• ACTIVITY: An exact copy of the lines from the top of the data through the line with "verts=[v for v" is what you should give, with no pictures in it.

[Dataset entries]
------

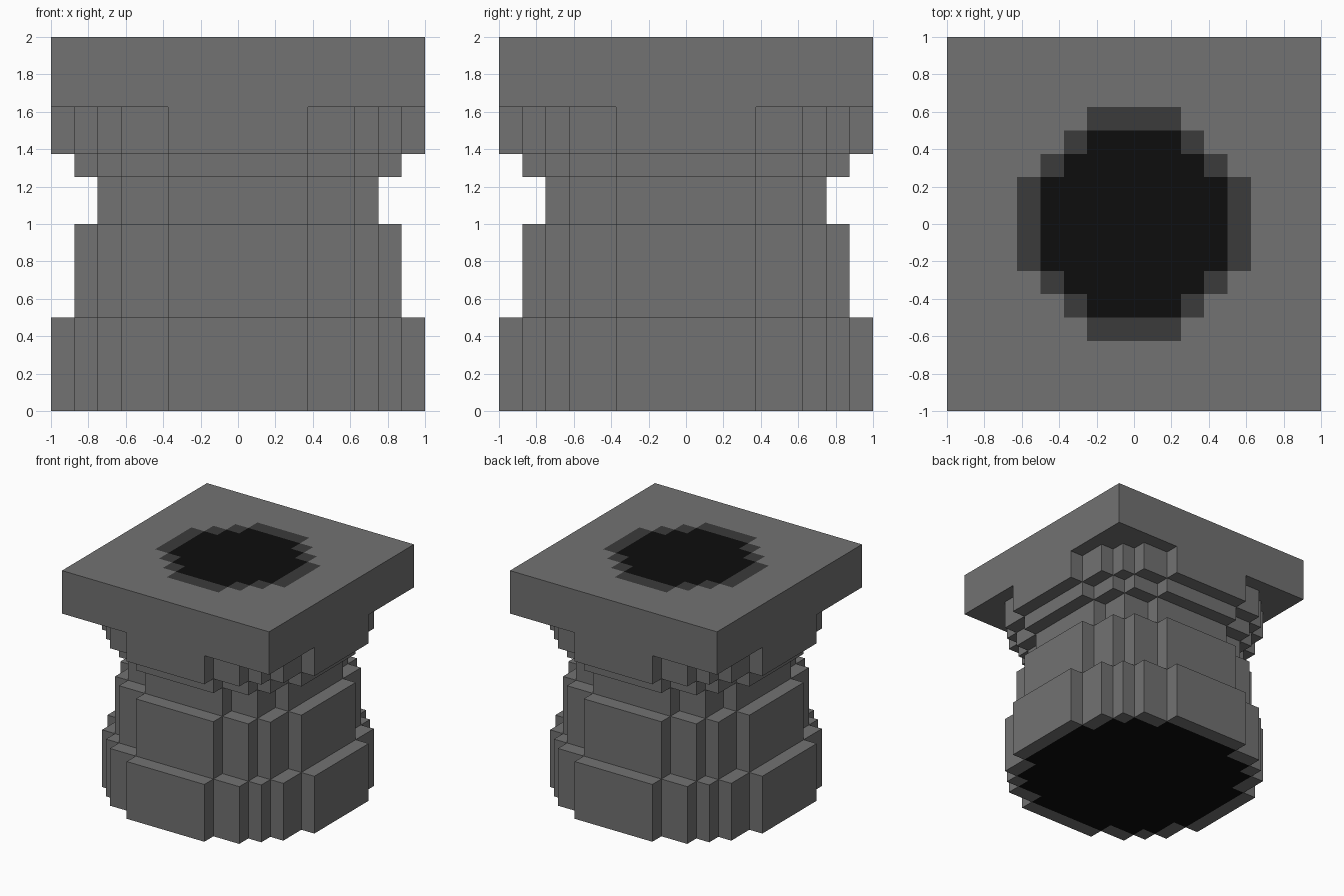
import bpy, bmesh, math

if "Cube" in bpy.data.objects:
    bpy.data.objects.remove(bpy.data.objects["Cube"])

CELL = 0.125


def material(name, v):
    m = bpy.data.materials.new(name)
    m.diffuse_color = (v, v, v, 1)
    m.use_nodes = True
    m.node_tree.nodes["Principled BSDF"].inputs["Base Color"].default_value = m.diffuse_color
    return m


STONE = material("stone grey", 0.168)
RIM = material("dark grey", 0.044)
CORE = material("near black", 0.004)

# Stepped rounds: each is a union of centred rectangles given as half sizes
SQUARE = [(1, 1)]
ROUND_16 = [(1, .375), (.875, .625), (.75, .75), (.625, .875), (.375, 1)]
ROUND_14 = [(.875, .375), (.75, .625), (.625, .75), (.375, .875)]
ROUND_12 = [(.75, .375), (.625, .625), (.375, .75)]
ROUND_10 = [(.625, .25), (.5, .375), (.375, .5), (.25, .625)]
ROUND_8 = [(.5, .25), (.375, .375), (.25, .5)]


def outline(shape):
    """Counter-clockwise stepped outline, one quadrant turned four times."""
    quad = []
    for i, (a, b) in enumerate(shape):
        quad.append((a, b))
        if i + 1 < len(shape):
            quad.append((shape[i + 1][0], b))
    pts = []
    for _ in range(4):
        pts += quad
        quad = [(-y, x) for x, y in quad]
    return pts


def inside(shape, p):
    return any(abs(p.x) < a and abs(p.y) < b for a, b in shape)


def tier(name, shape, z0, z1, paint=(), side=0):
    """Straight prism; paint lists (shape, material) for the cap facing side."""
    bm = bmesh.new()
    base = bm.faces.new([bm.verts.new((x, y, z0)) for x, y in outline(shape)])
    up = bmesh.ops.extrude_face_region(bm, geom=[base], use_keep_orig=True)
    bmesh.ops.translate(bm, vec=(0, 0, z1 - z0),
                        verts=[v for v in up["geom"] if isinstance(v, bmesh.types.BMVert)])
    bmesh.ops.recalc_face_normals(bm, faces=bm.faces[:])
    if paint:
        # Cut into cells, colour the cap, then merge flat areas of one colour
        for k in range(-7, 8):
            for no in ((1, 0, 0), (0, 1, 0)):
                bmesh.ops.bisect_plane(bm, geom=bm.verts[:] + bm.edges[:] + bm.faces[:],
                                       plane_co=[c * k * CELL for c in no], plane_no=no)
        for f in bm.faces:
            if f.normal.z * side > 0.9:
                c = f.calc_center_median()
                for i, (region, _) in enumerate(paint):
                    if inside(region, c):
                        f.material_index = i + 1
        bmesh.ops.dissolve_limit(bm, angle_limit=math.radians(1), verts=bm.verts[:],
                                 edges=bm.edges[:], delimit={'MATERIAL'})
    me = bpy.data.meshes.new(name)
    bm.to_mesh(me)
    bm.free()
    for m in [STONE] + [m for _, m in paint]:
        me.materials.append(m)
    ob = bpy.data.objects.new(name, me)
    bpy.context.collection.objects.link(ob)
    return ob


# Tiers from the foot to the square slab
tier("foot", ROUND_16, 0, .5, [(ROUND_14, CORE)], -1)
tier("lower_drum", ROUND_14, .5, 1)
tier("neck", ROUND_12, 1, 1.25)
tier("lower_collar", ROUND_14, 1.25, 1.375)
tier("upper_collar", ROUND_16, 1.375, 1.625)
tier("top_slab", SQUARE, 1.625, 2, [(ROUND_10, RIM), (ROUND_8, CORE)], 1)
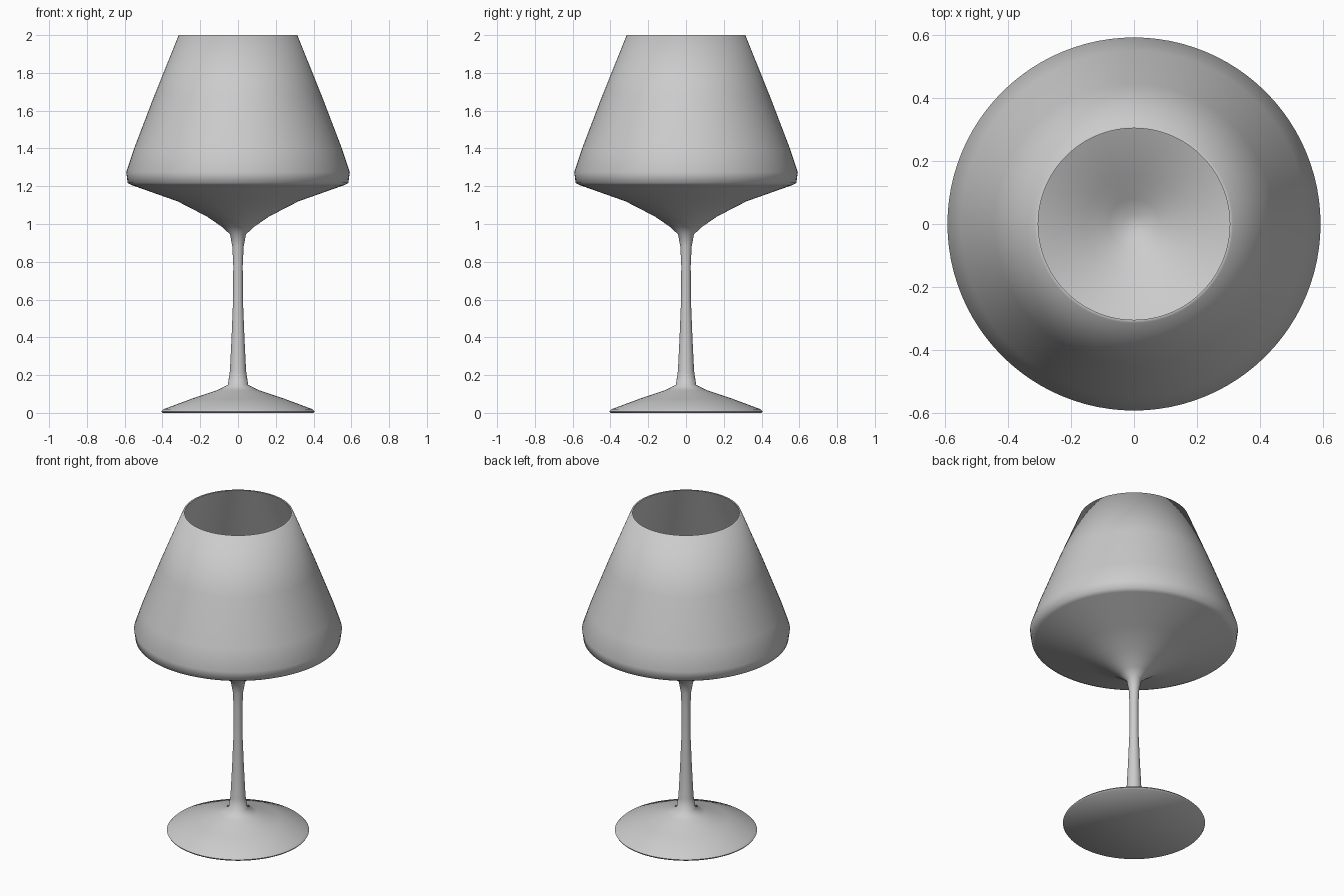
import bpy, bmesh
from math import radians, tau, cos, sin

if "Cube" in bpy.data.objects:
    bpy.data.objects.remove(bpy.data.objects["Cube"])

SEGMENTS = 96


def lathe(name, profile):
    """Revolve an (r, z) profile, starting and ending on the axis, around z."""
    bm = bmesh.new()
    rings = []
    for r, z in profile:
        if r == 0:
            rings.append([bm.verts.new((0, 0, z))] * SEGMENTS)
        else:
            rings.append([bm.verts.new((r * cos(tau * i / SEGMENTS),
                                        r * sin(tau * i / SEGMENTS), z))
                          for i in range(SEGMENTS)])
    for low, high in zip(rings, rings[1:]):
        for i in range(SEGMENTS):
            j = (i + 1) % SEGMENTS
            corners = [low[i], low[j], high[j], high[i]]
            bm.faces.new(list(dict.fromkeys(corners)))
    bmesh.ops.recalc_face_normals(bm, faces=bm.faces)
    mesh = bpy.data.meshes.new(name)
    bm.to_mesh(mesh)
    bm.free()
    obj = bpy.data.objects.new(name, mesh)
    bpy.context.collection.objects.link(obj)
    bpy.ops.object.select_all(action='DESELECT')
    obj.select_set(True)
    bpy.context.view_layer.objects.active = obj
    bpy.ops.object.shade_smooth_by_angle(angle=radians(70))
    return obj


# Foot
foot = [(0, 0), (0.4, 0), (0.405, 0.008), (0.393, 0.02), (0.245, 0.075), (0.11, 0.12)]

# Stem
stem = [(0.054, 0.148), (0.043, 0.22), (0.034, 0.4), (0.026, 0.6),
        (0.025, 0.78), (0.03, 0.88), (0.042, 0.945)]

# Bowl outside
bowl_outer = [(0.085, 0.985), (0.165, 1.04), (0.32, 1.12), (0.56, 1.205),
              (0.584, 1.217), (0.592, 1.275), (0.55, 1.4), (0.445, 1.675), (0.314, 2.0)]

# Thin rim and bowl inside
bowl_inner = [(0.304, 2.0), (0.434, 1.675), (0.539, 1.4), (0.58, 1.275),
              (0.573, 1.226), (0.55, 1.215), (0.315, 1.131), (0.16, 1.052),
              (0.08, 0.998), (0.03, 0.972), (0, 0.968)]

lathe("wine_glass", foot + stem + bowl_outer + bowl_inner)
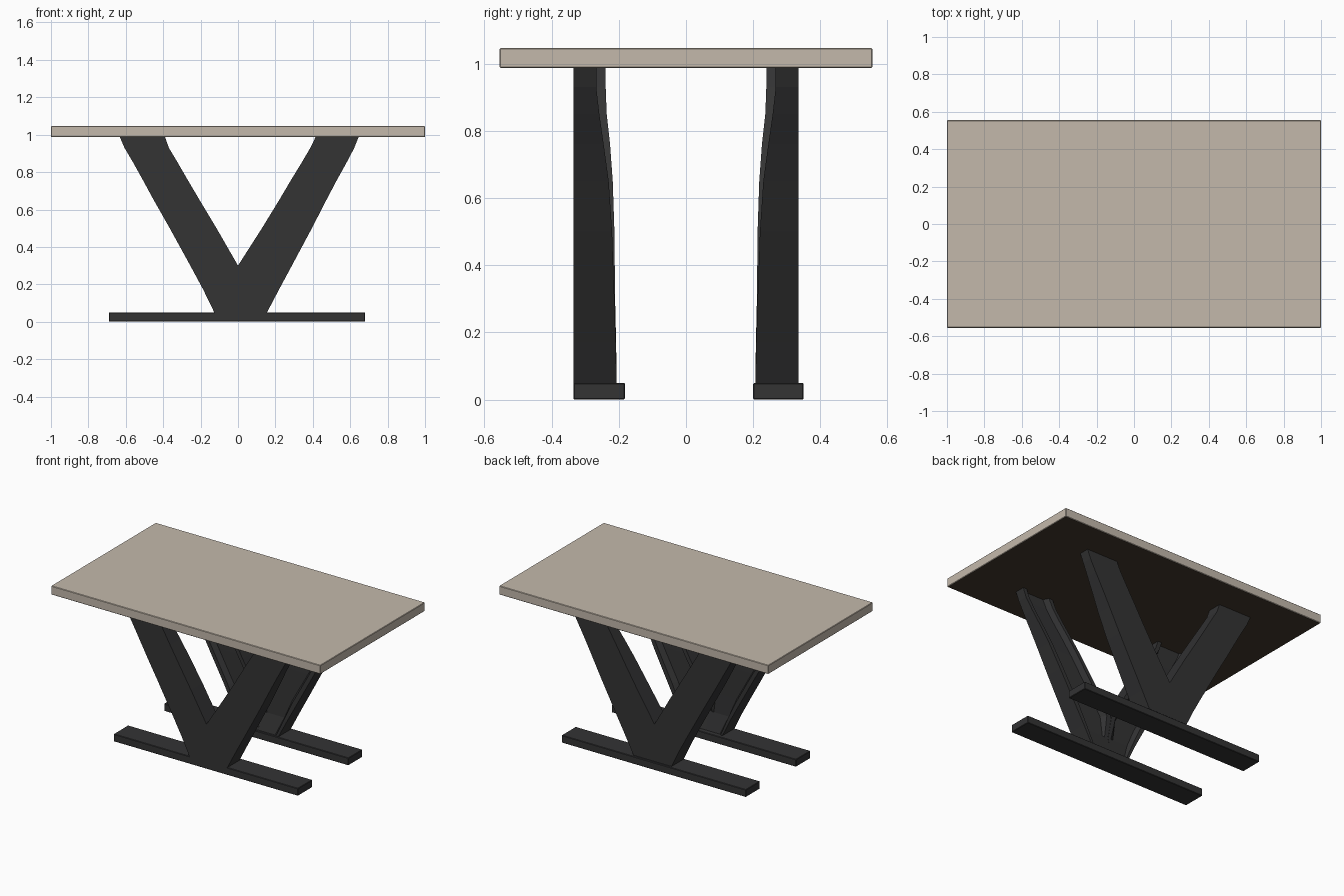
import bpy, bmesh

if "Cube" in bpy.data.objects:
    bpy.data.objects.remove(bpy.data.objects["Cube"])


def material(name, rgb):
    m = bpy.data.materials.new(name)
    m.diffuse_color = (*rgb, 1)
    m.use_nodes = True
    m.node_tree.nodes["Principled BSDF"].inputs["Base Color"].default_value = m.diffuse_color
    return m


tan = material("pale wood", (0.55, 0.485, 0.41))
brown = material("dark underside", (0.055, 0.040, 0.026))
black = material("black metal", (0.033, 0.033, 0.034))


def finish(name, bm, mats):
    bmesh.ops.recalc_face_normals(bm, faces=bm.faces)
    me = bpy.data.meshes.new(name)
    bm.to_mesh(me)
    bm.free()
    for m in mats:
        me.materials.append(m)
    ob = bpy.data.objects.new(name, me)
    bpy.context.collection.objects.link(ob)
    return ob


def box(name, lo, hi, mats, bevel):
    bm = bmesh.new()
    bmesh.ops.create_cube(bm, size=1)
    for v in bm.verts:
        v.co = [(a + b) / 2 + c * (b - a) for a, b, c in zip(lo, hi, v.co)]
    bmesh.ops.bevel(bm, geom=bm.edges[:], offset=bevel, segments=1, affect='EDGES')
    bm.normal_update()
    if len(mats) > 1:  # underside gets the second colour
        for f in bm.faces:
            f.material_index = int(f.normal.z < -0.9)
    return finish(name, bm, mats)


# Tabletop and floor bars
box("tabletop", (-1, -0.555, 0.987), (1, 0.555, 1.046), [tan, brown], 0.003)
box("front_foot_bar", (-0.69, -0.335, 0), (0.68, -0.182, 0.05), [black], 0.003)
box("back_foot_bar", (-0.69, 0.20, 0), (0.68, 0.35, 0.05), [black], 0.003)

# V arms as rows: height, outer x, inner x, inner-face depth from centre
LEFT = [(0.04, -0.122, 0, 0.206), (0.17, -0.185, 0, 0.208), (0.30, -0.255, 0, 0.211),
        (0.50, -0.365, -0.115, 0.213), (0.65, -0.450, -0.205, 0.218),
        (0.76, -0.510, -0.270, 0.226), (0.85, -0.560, -0.322, 0.236),
        (0.93, -0.607, -0.370, 0.239), (0.988, -0.632, -0.390, 0.240)]
RIGHT = [(0.04, 0.150, 0, 0.206), (0.17, 0.218, 0, 0.209), (0.30, 0.288, 0, 0.213),
         (0.50, 0.395, 0.128, 0.220), (0.65, 0.472, 0.220, 0.230),
         (0.76, 0.530, 0.285, 0.245), (0.85, 0.580, 0.340, 0.258),
         (0.93, 0.622, 0.387, 0.267), (0.988, 0.645, 0.415, 0.267)]
STATIONS = [(0, 0), (0.12, 0), (0.2, 1), (0.8, 1), (0.88, 0), (1, 0)]  # position, recess


def v_leg(name, s):
    bm = bmesh.new()
    for rows in (LEFT, RIGHT):
        loops = []
        for z, xo, xi, d in rows:
            ring = [bm.verts.new((xo, s * 0.335, z))]
            for u, r in STATIONS:
                if u > 0.5 and z < 0.25:  # channels merge below the crotch
                    r = 1
                y = d + 0.035 * r * (0.2 if z < 0.1 else 1)
                ring.append(bm.verts.new((xo + (xi - xo) * u, s * y, z)))
            ring.append(bm.verts.new((xi, s * 0.335, z)))
            loops.append(ring)
        n = len(loops[0])
        for k, (a, b) in enumerate(zip(loops, loops[1:])):
            for i in range(n):
                if i == n - 2 and k < 2:  # open seam where the arms join
                    continue
                j = (i + 1) % n
                bm.faces.new((a[i], a[j], b[j], b[i]))
        bm.faces.new(loops[0])
        bm.faces.new(loops[-1])
    bmesh.ops.remove_doubles(bm, verts=bm.verts, dist=0.0005)
    finish(name, bm, [black])


v_leg("front_v_leg", -1)
v_leg("back_v_leg", 1)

------

• ANSWER BELOW:
import bpy, bmesh, math

if "Cube" in bpy.data.objects:
    bpy.data.objects.remove(bpy.data.objects["Cube"])

CELL = 0.125


def material(name, v):
    m = bpy.data.materials.new(name)
    m.diffuse_color = (v, v, v, 1)
    m.use_nodes = True
    m.node_tree.nodes["Principled BSDF"].inputs["Base Color"].default_value = m.diffuse_color
    return m


STONE = material("stone grey", 0.168)
RIM = material("dark grey", 0.044)
CORE = material("near black", 0.004)

# Stepped rounds: each is a union of centred rectangles given as half sizes
SQUARE = [(1, 1)]
ROUND_16 = [(1, .375), (.875, .625), (.75, .75), (.625, .875), (.375, 1)]
ROUND_14 = [(.875, .375), (.75, .625), (.625, .75), (.375, .875)]
ROUND_12 = [(.75, .375), (.625, .625), (.375, .75)]
ROUND_10 = [(.625, .25), (.5, .375), (.375, .5), (.25, .625)]
ROUND_8 = [(.5, .25), (.375, .375), (.25, .5)]


def outline(shape):
    """Counter-clockwise stepped outline, one quadrant turned four times."""
    quad = []
    for i, (a, b) in enumerate(shape):
        quad.append((a, b))
        if i + 1 < len(shape):
            quad.append((shape[i + 1][0], b))
    pts = []
    for _ in range(4):
        pts += quad
        quad = [(-y, x) for x, y in quad]
    return pts


def inside(shape, p):
    return any(abs(p.x) < a and abs(p.y) < b for a, b in shape)


def tier(name, shape, z0, z1, paint=(), side=0):
    """Straight prism; paint lists (shape, material) for the cap facing side."""
    bm = bmesh.new()
    base = bm.faces.new([bm.verts.new((x, y, z0)) for x, y in outline(shape)])
    up = bmesh.ops.extrude_face_region(bm, geom=[base], use_keep_orig=True)
    bmesh.ops.translate(bm, vec=(0, 0, z1 - z0),
                        verts=[v for v in up["geom"] if isinstance(v, bmesh.types.BMVert)])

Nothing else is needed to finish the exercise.